- The first endogenous opiates to be characterized were the enkephalins, two small peptides isolated from pig brain in 1975 by John Hughes and Hans Kosterlitz in Scotland. These two opioid pentapeptides, Met-enkephalin and Leu-enkephalin are only mildly analgesic. When injected directly into the cerebral ventricles, they produce a brief analgesia of approximately 10 min in rats.
Since the original observations of Hughes and Kosterlitz, 18distinct peptides with opioid activity have been discovered, all of which contain the sequence Tyr-Gly-Gly-Phe. With recombinant DNA techniques, it has been shown that each of these opioid peptides arises from one of three different polyprotein precursors. Each precursor has a molecular weight of about 28,000 and is the product of one of three disticnt genes. The occurrence of a particular coding sequence in genomic DNA can be detected by probing a genomic library (a set of cloned DNA fragments representing the entire genome) with a radioactivity labeled polynucleotide polymer containing the appropriate base sequence.

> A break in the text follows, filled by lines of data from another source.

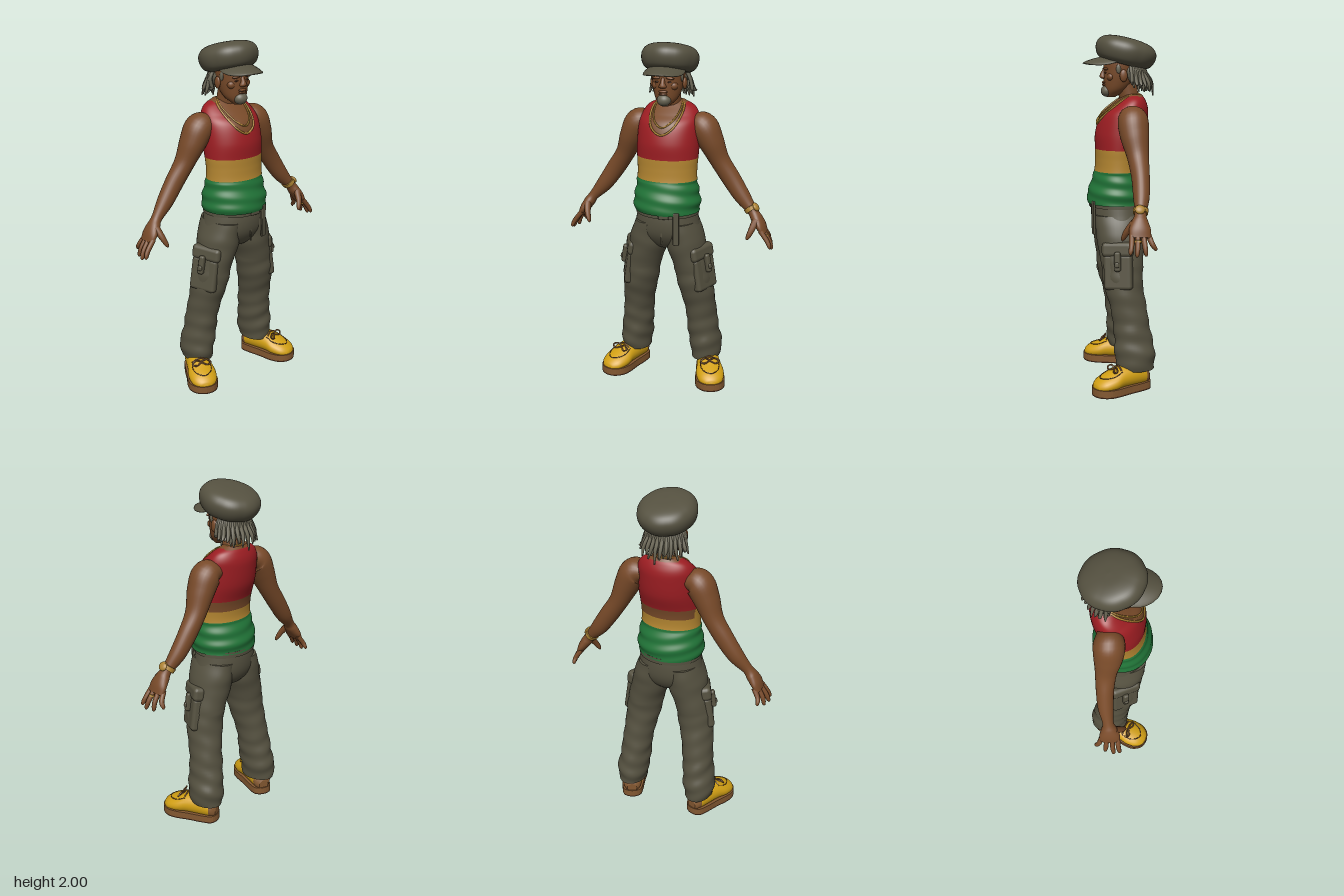
import * as THREE from 'three';
import { RoundedBoxGeometry } from 'three/addons/geometries/RoundedBoxGeometry.js';

const mat = (name, color) => {
  const m = new THREE.MeshStandardMaterial({ color });
  m.name = name;
  return m;
};
const V = (x, y, z) => new THREE.Vector3(x, y, z);
const UP = V(0, 1, 0), DOWN = V(0, -1, 0), FRONT = V(0, 0, 1);

// Smooth sweep through rings [x, y, z, radiusA, radiusB]
function sweep(rings, { seg = 24, steps = 5, dir = null, ref = FRONT, bump = null } = {}) {
  const path = new THREE.CatmullRomCurve3(rings.map(r => V(r[0], r[1], r[2])), false, 'catmullrom');
  const size = new THREE.CatmullRomCurve3(rings.map(r => V(r[3], r[4], 0)), false, 'catmullrom');
  const n = (rings.length - 1) * steps, pos = [], idx = [];
  for (let i = 0; i <= n; i++) {
    const p = path.getPoint(i / n), r = size.getPoint(i / n), t = dir || path.getTangent(i / n);
    const a = t.clone().cross(ref).normalize(), b = t.clone().cross(a).normalize();
    for (let j = 0; j < seg; j++) {
      const th = j / seg * Math.PI * 2, k = bump ? bump(p, th) : 1;
      const q = p.clone().addScaledVector(a, Math.cos(th) * r.x * k).addScaledVector(b, Math.sin(th) * r.y * k);
      pos.push(q.x, q.y, q.z);
    }
  }
  for (let i = 0; i < n; i++) for (let j = 0; j < seg; j++) {
    const a = i * seg + j, b = i * seg + (j + 1) % seg;
    idx.push(a, b, b + seg, a, b + seg, a + seg);
  }
  for (const end of [0, n]) {
    const base = pos.length / 3, p = path.getPoint(end / n);
    pos.push(...pos.slice(end * seg * 3, (end + 1) * seg * 3), p.x, p.y, p.z);
    for (let j = 0; j < seg; j++) {
      const a = base + j, b = base + (j + 1) % seg;
      if (end) idx.push(base + seg, a, b); else idx.push(base + seg, b, a);
    }
  }
  const g = new THREE.BufferGeometry();
  g.setAttribute('position', new THREE.Float32BufferAttribute(pos, 3));
  g.setIndex(idx);
  g.computeVertexNormals();
  return g;
}

// Sort triangles into material groups by the position of their centre
function paint(g, count, pick) {
  const lists = Array.from({ length: count }, () => []), p = g.attributes.position, ix = g.index.array;
  for (let i = 0; i < ix.length; i += 3) {
    const c = V(0, 0, 0);
    for (let k = 0; k < 3; k++) c.add(V(0, 0, 0).fromBufferAttribute(p, ix[i + k]));
    lists[pick(c.divideScalar(3))].push(ix[i], ix[i + 1], ix[i + 2]);
  }
  g.setIndex(lists.flat());
  let start = 0;
  lists.forEach((l, m) => { g.addGroup(start, l.length, m); start += l.length; });
  return g;
}

export function createModel() {
  const model = new THREE.Group();
  model.name = 'standingMan';
  const skin = mat('skin', 0x784a29), olive = mat('oliveCloth', 0x555140), hair = mat('greyHair', 0x686453);
  const red = mat('redCloth', 0x9c1d22), yellow = mat('yellowCloth', 0xb48631), green = mat('greenCloth', 0x207337);
  const suede = mat('yellowSuede', 0xd2a014), sole = mat('tanSole', 0x835831), dark = mat('darkBrown', 0x4f2f1c);
  const gold = mat('gold', 0xac8232);

  let seed = 7;
  const rnd = () => (seed = (seed * 16807) % 2147483647) / 2147483647;
  const add = (name, g, m, parent = model) => {
    const mesh = new THREE.Mesh(g, m);
    mesh.name = name;
    parent.add(mesh);
    return mesh;
  };
  const ball = (name, m, [x, y, z], [a, b, c], rx = 0, rz = 0) => {
    const mesh = add(name, new THREE.SphereGeometry(1, 24, 16).scale(a, b, c), m);
    mesh.position.set(x, y, z);
    mesh.rotation.set(rx, 0, rz);
    return mesh;
  };
  const box = (name, m, [x, y, z], [w, h, d], ry = 0, rz = 0) => {
    const mesh = add(name, new RoundedBoxGeometry(w, h, d, 2, Math.min(w, h, d) * 0.35), m);
    mesh.position.set(x, y, z);
    mesh.rotation.set(0, ry, rz, 'ZYX');
    return mesh;
  };
  const cord = (name, m, pts, r, closed = false, parent = model) => add(name, new THREE.TubeGeometry(
    new THREE.CatmullRomCurve3(pts.map(p => V(...p)), closed), 48, r, 6, closed), m, parent);

  // Torso with striped tank top, open neckline and bare lower back
  const torso = sweep([
    [0, 1.05, .012, .19, .168], [0, 1.1, .012, .195, .172], [0, 1.16, .01, .186, .155], [0, 1.235, .012, .175, .13],
    [0, 1.3, .01, .174, .127], [0, 1.36, .005, .178, .132], [0, 1.45, -.01, .18, .146], [0, 1.55, -.03, .175, .135],
    [0, 1.6, -.055, .162, .107], [0, 1.64, -.072, .132, .075], [0, 1.668, -.078, .075, .05]],
  { seg: 112, steps: 12, dir: UP,
    bump: (p, th) => p.y < 1.225 ? 1 + .02 * Math.sin(p.y * 85 + 2 * Math.sin(th + 1)) : 1 });
  paint(torso, 4, c => {
    if (c.y < 1.235) return 0;
    if (c.y < 1.36) return c.z < -.04 && c.y > 1.3 ? 3 : 1;
    const u = 1 - Math.abs(c.x / .092) ** 2.6;
    const neck = u > 0 && (c.z > -.07 ? c.y > 1.635 - .135 * Math.sqrt(u) : c.y > 1.655);
    return neck ? 3 : 2;
  });
  add('tankTopTorso', torso, [green, yellow, red, skin]);
  add('neck', sweep([[0, 1.56, -.065, .075, .065], [0, 1.64, -.06, .06, .058], [0, 1.76, -.03, .057, .06]], { dir: UP }), skin);

  // Head and face
  add('head', sweep([[0, 1.652, .047, .025, .025], [0, 1.69, .02, .062, .062], [0, 1.74, 0, .08, .087],
    [0, 1.8, -.01, .09, .098], [0, 1.86, -.02, .092, .105], [0, 1.92, -.03, .07, .08]], { seg: 32, dir: UP }), skin);
  add('nose', sweep([[0, 1.81, .08, .01, .01], [0, 1.785, .09, .013, .015], [0, 1.764, .092, .022, .018],
    [0, 1.754, .086, .014, .01]], { seg: 14, dir: DOWN }), skin);
  ball('beard', hair, [0, 1.687, .068], [.04, .034, .036], .3);
  ball('upperLip', skin, [0, 1.735, .085], [.026, .008, .011]);
  ball('lowerLip', skin, [0, 1.721, .085], [.024, .007, .012]);
  ball('mouthLine', dark, [0, 1.728, .089], [.022, .0025, .005]);
  for (const s of [1, -1]) {
    ball('eye', dark, [s * .036, 1.788, .08], [.013, .0045, .005]);
    ball('browRidge', skin, [s * .037, 1.81, .078], [.026, .008, .012], 0, s * -.12);
    ball('cheek', skin, [s * .047, 1.765, .052], [.028, .024, .022]);
    ball('ear', skin, [s * .094, 1.772, -.015], [.012, .034, .022]);
    ball('sideburn', hair, [s * .086, 1.81, .012], [.008, .026, .014]);
  }

  // Dreadlocks hanging and flaring out from under the cap
  ball('hairBase', hair, [0, 1.8, -.062], [.092, .085, .08]);
  for (let layer = 0; layer < 2; layer++) for (let i = 0; i < 15; i++) {
    const f = .12 + (i + layer * .5) / 14.5 * (Math.PI - .24), c = Math.cos(f), d = Math.sin(f);
    const out = .138 + rnd() * .024 - layer * .024, end = 1.65 + rnd() * .05 + .035 * Math.abs(c);
    add('dreadlock', sweep([[c * .085, 1.845, -.045 - d * .08, .01, .01], [c * .112, 1.79, -.045 - d * .105, .011, .011],
      [c * (out - .014), 1.735, -.045 - d * (out - .018), .0105, .0105],
      [c * out + (rnd() - .5) * .025, end, -.045 - d * out * .95, .004, .004]], { seg: 7, steps: 3 }), hair);
  }

  // Cap, tilted back, with curved visor
  const cap = add('capCrown', sweep([[0, -.075, 0, .11, .115], [0, -.055, 0, .142, .15], [0, -.015, 0, .158, .17],
    [0, .025, 0, .155, .168], [0, .057, 0, .128, .138], [0, .073, 0, .075, .08], [0, .077, 0, .004, .004]],
  { seg: 64, dir: UP, bump: (p, th) => 1 + .016 * Math.abs(Math.cos(th * 4)) }), olive);
  cap.position.set(0, 1.905, -.04);
  cap.rotation.x = -.25;
  const visor = ball('capVisor', olive, [0, 1.868, .068], [.115, .016, .14], .2);
  const vp = visor.geometry.attributes.position;
  for (let i = 0; i < vp.count; i++) vp.setY(i, vp.getY(i) - vp.getX(i) ** 2 * 2.4);
  visor.geometry.computeVertexNormals();

  // Necklaces
  const chain = half => [...half, ...half.slice(1, -1).reverse().map(([x, y, z]) => [-x, y, z])];
  cord('longNecklace', gold, chain([[0, 1.5, .126], [.055, 1.53, .114], [.09, 1.6, .039], [.08, 1.655, -.045], [0, 1.665, -.12]]), .006, true);
  cord('shortNecklace', gold, chain([[0, 1.54, .113], [.045, 1.565, .092], [.074, 1.615, .029], [.07, 1.66, -.045], [0, 1.67, -.115]]), .005, true);

  // Trousers: hips, belt and hanging strap
  add('hips', sweep([[0, 1.09, .005, .165, .148], [0, 1.0, .005, .182, .157], [0, .93, .003, .194, .15],
    [0, .875, 0, .165, .125], [0, .835, 0, .07, .09], [0, .815, 0, .02, .04]], { seg: 48, dir: DOWN }), olive);
  add('belt', sweep([[0, 1.03, .006, .183, .163], [0, 1.065, .006, .181, .163]], { seg: 48, dir: UP }), olive);
  box('beltBuckle', olive, [.03, 1.045, .167], [.06, .032, .014], .05);
  box('hangingStrap', olive, [.1, .975, .157], [.034, .19, .014], .25);
  box('flySeam', olive, [.012, .95, .152], [.01, .16, .006]);

  for (const s of [1, -1]) {
    const side = s > 0 ? 'left' : 'right';
    const m = rings => rings.map(([x, ...r]) => [x * s, ...r]);

    // Leg with loose cloth folds
    add(side + 'TrouserLeg', sweep(m([[.09, .99, .004, .09, .145], [.108, .9, .003, .108, .142], [.116, .83, .003, .114, .134],
      [.15, .72, 0, .108, .12], [.17, .6, -.005, .104, .112], [.193, .45, -.035, .092, .103], [.208, .3, -.055, .092, .108],
      [.221, .2, -.066, .095, .116], [.222, .118, -.068, .083, .106]]),
    { seg: 44, steps: 9, dir: DOWN, bump: (p, th) => 1 + (p.y < .4 ? .03 : p.y < .7 ? .016 : .006)
      * (Math.sin(p.y * 62 + 2.2 * Math.sin(th + s) + s) + .5 * Math.sin(p.y * 31 + 3 * th)) }), olive);

    // Cargo pocket
    box(side + 'CargoPocket', olive, [s * .226, .685, .03], [.165, .2, .06], s * 1.15, s * .15);
    box(side + 'PocketFlap', olive, [s * .207, .81, .032], [.18, .085, .07], s * 1.15, s * .15);
    box(side + 'PocketStrap', olive, [s * .25, .75, .036], [.035, .11, .046], s * 1.15, s * .15);
    box(side + 'PocketBuckle', olive, [s * .267, .735, .042], [.026, .03, .03], s * 1.15, s * .15);

    // Arm and palm
    add(side + 'Arm', sweep(m([[.13, 1.55, -.06, .05, .06], [.19, 1.53, -.055, .08, .084], [.235, 1.45, -.058, .073, .08],
      [.285, 1.34, -.07, .056, .06], [.35, 1.24, -.075, .054, .05], [.42, 1.14, -.07, .047, .044],
      [.487, 1.062, -.056, .03, .031], [.513, 1.025, -.05, .032, .044], [.54, .985, -.046, .028, .058],
      [.562, .945, -.045, .018, .056]]), { seg: 28, steps: 6 }), skin);

    // Spread fingers and thumb
    const fingers = [
      [.56, -.002, .606, .868, .012], [.566, -.032, .61, .856, -.022],
      [.562, -.062, .598, .857, -.07], [.553, -.088, .575, .88, -.122]];
    for (const [x, z, tx, ty, tz] of fingers)
      add(side + 'Finger', sweep(m([[x - .012, .965, z, .015, .015], [(x + tx) / 2 + .007, (.955 + ty) / 2, (z + tz) / 2, .014, .014],
        [tx, ty + .012, tz, .011, .011], [tx + .002, ty, tz, .004, .004]]), { seg: 10, steps: 3 }), skin);
    add(side + 'Thumb', sweep(m([[.517, 1.02, -.02, .022, .022], [.503, .975, .015, .018, .018],
      [.487, .935, .034, .013, .013], [.48, .918, .04, .005, .005]]), { seg: 10, steps: 3 }), skin);

    // Shoe, toes turned out, with tan heel
    const shoe = new THREE.Group();
    shoe.name = side + 'Shoe';
    shoe.position.set(s * .265, 0, .015);
    shoe.rotation.y = s * .38;
    model.add(shoe);
    const half = [[.05, .165], [.082, .12], [.087, .07], [.074, -.02], [.066, -.1], [.05, -.158]];
    const outline = new THREE.Shape(new THREE.CatmullRomCurve3([[0, .18], ...half, [0, -.177],
      ...half.map(([x, y]) => [-x, y]).reverse()].map(([x, y]) => V(x, y, 0)), true).getPoints(48).slice(0, -1).map(p => new THREE.Vector2(p.x, p.y)));
    const slab = (name, y0, y1, mt) => add(name, new THREE.ExtrudeGeometry(outline, { depth: y1 - y0, bevelEnabled: false })
      .rotateX(Math.PI / 2).translate(0, y1, 0), mt, shoe);
    slab('outsole', 0, .008, dark);
    slab('midsole', .008, .046, sole);
    add('shoeUpper', paint(sweep([[0, .065, -.17, .03, .03], [0, .08, -.145, .054, .055], [0, .088, -.08, .064, .067],
      [0, .085, .01, .073, .064], [0, .07, .07, .083, .054], [0, .057, .13, .072, .042], [0, .05, .164, .042, .024],
      [0, .046, .174, .012, .008]], { seg: 28, ref: UP, dir: FRONT }), 2, c => c.z < -.135 ? 1 : 0), [suede, sole], shoe);
    cord('toeSeam', dark, [[-.049, .131, .02], [-.055, .111, .07], [-.036, .101, .115], [0, .098, .136],
      [.036, .101, .115], [.055, .111, .07], [.049, .131, .02]], .0025, false, shoe);
    for (const k of [1, -1])
      cord('laceBow', sole, [[0, .139, .045], [k * .03, .153, .05], [k * .055, .138, .06], [k * .035, .128, .068], [0, .136, .048]], .005, false, shoe);
    cord('laceBar', sole, [[-.045, .133, .025], [0, .15, .022], [.045, .133, .025]], .005, false, shoe);
  }

  // Wristwatch and ring on the left hand
  add('watchBand', sweep([[.47, 1.083, -.06, .041, .041], [.486, 1.063, -.056, .038, .04]], { seg: 24 }), gold);
  ball('watchFace', gold, [.508, 1.088, -.05], [.014, .026, .028], 0, .65);
  add('fingerRing', sweep([[.572, .935, -.032, .019, .019], [.577, .924, -.031, .019, .019]], { seg: 12 }), gold);

  return model;
}
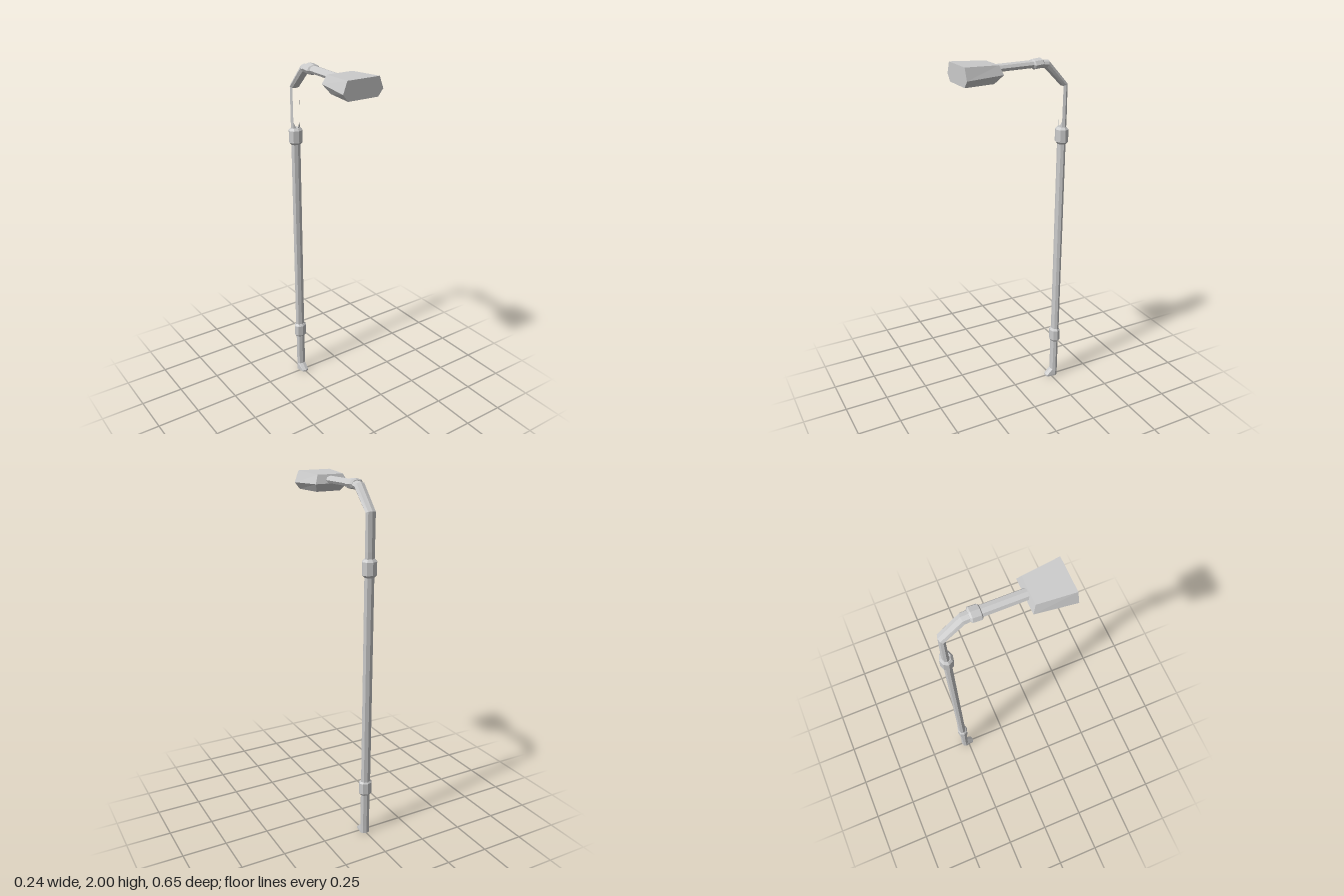
import * as THREE from 'three';

const material = new THREE.MeshStandardMaterial({ color: 0xcccccc, flatShading: true });

function addMesh(group, name, positions, index) {
  const geometry = new THREE.BufferGeometry();
  geometry.setAttribute('position', new THREE.Float32BufferAttribute(positions, 3));
  geometry.setIndex(index);
  geometry.computeVertexNormals();
  const mesh = new THREE.Mesh(geometry, material);
  mesh.name = name;
  group.add(mesh);
}

// Octagonal tube bending in the yz plane. Each ring is { y, z, rx, rn, tilt, kick }:
// tilt 0 points up, 90 points forward; kick pushes the front corners forward.
// skip(k, i) gives how many triangles of a side panel to leave out.
function addTube(group, name, rings, { capStart = false, capEnd = false, skip = () => false } = {}) {
  const N = 8, pos = [], index = [];
  for (const { y, z, rx, rn, tilt = 0, kick = 0 } of rings) {
    const t = THREE.MathUtils.degToRad(tilt);
    for (let i = 0; i < N; i++) {
      const a = (i / N) * Math.PI * 2, n = rn * Math.cos(a);
      const front = i >= 3 && i <= 5 ? kick : 0;
      pos.push(rx * Math.sin(a), y + n * Math.sin(t), z - n * Math.cos(t) + front);
    }
  }
  for (let k = 0; k < rings.length - 1; k++) {
    for (let i = 0; i < N; i++) {
      const j = (i + 1) % N, a = k * N + i, b = k * N + j, c = a + N, d = b + N;
      const tris = i === 3 ? [[a, c, b], [c, d, b]] : [[a, c, d], [a, d, b]];
      tris.forEach((tri, n) => { if (!skip(k, i, n)) index.push(...tri); });
    }
  }
  const last = (rings.length - 1) * N;
  for (let i = 1; i < N - 1; i++) {
    if (capStart) index.push(0, i, i + 1);
    if (capEnd) index.push(last, last + i + 1, last + i);
  }
  addMesh(group, name, pos, index);
}

// Chamfered sleeve centred on a point of the pole or arm
function addCollar(group, name, y, z, length, rx, rn, tilt) {
  const t = THREE.MathUtils.degToRad(tilt);
  const profile = [[-0.5, 0.7], [-0.36, 1], [0.36, 1], [0.5, 0.7]];
  addTube(group, name, profile.map(([s, f]) => ({
    y: y + s * length * Math.cos(t), z: z + s * length * Math.sin(t), rx: rx * f, rn: rn * f, tilt,
  })), { capStart: true, capEnd: true });
}

// Box-like lamp: [y front, y back, z front, z back, half width front, half width back] per level
function addLamp(group) {
  const levels = [
    [1.9, 1.9, 0.325, 0.155, 0.09, 0.07],
    [1.937, 1.945, 0.325, 0.113, 0.12, 0.096],
    [2.0, 1.992, 0.325, 0.13, 0.096, 0.077],
  ];
  const pos = [], index = [];
  for (const [yf, yb, zf, zb, wf, wb] of levels)
    pos.push(-wf, yf, zf, wf, yf, zf, wb, yb, zb, -wb, yb, zb);
  for (let k = 0; k < 2; k++)
    for (let i = 0; i < 4; i++) {
      const j = (i + 1) % 4, a = k * 4 + i, b = k * 4 + j;
      index.push(a, b, b + 4, a, b + 4, a + 4);
    }
  index.push(0, 2, 1, 0, 3, 2, 8, 9, 10, 8, 10, 11);
  addMesh(group, 'lampHead', pos, index);
}

export function createModel() {
  const group = new THREE.Group();
  group.name = 'streetLamp';

  // Base with a forward toe
  addTube(group, 'base', [
    { y: 0, z: -0.273, rx: 0.028, rn: 0.022, kick: 0.036 },
    { y: 0.01, z: -0.273, rx: 0.028, rn: 0.022, kick: 0.036 },
    { y: 0.045, z: -0.273, rx: 0.028, rn: 0.022 },
    { y: 0.29, z: -0.275, rx: 0.028, rn: 0.022 },
  ], { capStart: true });
  addCollar(group, 'lowerCollar', 0.295, -0.275, 0.09, 0.039, 0.031, 0);

  // Long pole, leaning slightly back
  addTube(group, 'pole', [
    { y: 0.29, z: -0.277, rx: 0.029, rn: 0.022 },
    { y: 1.56, z: -0.289, rx: 0.029, rn: 0.022 },
  ]);
  addCollar(group, 'upperCollar', 1.565, -0.289, 0.095, 0.042, 0.036, 0);

  // Curved neck, with a slot left open along its front
  addTube(group, 'neck', [
    { y: 1.6, z: -0.29, rx: 0.029, rn: 0.02 },
    { y: 1.65, z: -0.292, rx: 0.029, rn: 0.02 },
    { y: 1.845, z: -0.293, rx: 0.03, rn: 0.019, tilt: 22 },
    { y: 1.961, z: -0.184, rx: 0.031, rn: 0.024, tilt: 65 },
    { y: 1.967, z: -0.13, rx: 0.031, rn: 0.02, tilt: 88 },
  ], {
    skip: (k, i, n) => (k === 1 && (i === 3 || i === 4))
      || (k === 0 && ((i === 3 && n === 1) || (i === 4 && n === 0))),
  });
  addCollar(group, 'armCollar', 1.967, -0.126, 0.062, 0.042, 0.028, 95);

  // Horizontal arm into the lamp
  addTube(group, 'arm', [
    { y: 1.967, z: -0.13, rx: 0.031, rn: 0.021, tilt: 90 },
    { y: 1.963, z: 0.129, rx: 0.031, rn: 0.021, tilt: 90 },
  ], { capEnd: true });
  addLamp(group);
  return group;
}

Sequence coding for opioid peptides in the genome were first discovered by using cDNA copied from mRNA isolated from tissues prolific in producing the peptides (for example, from the pituitary and the adrenal medulla).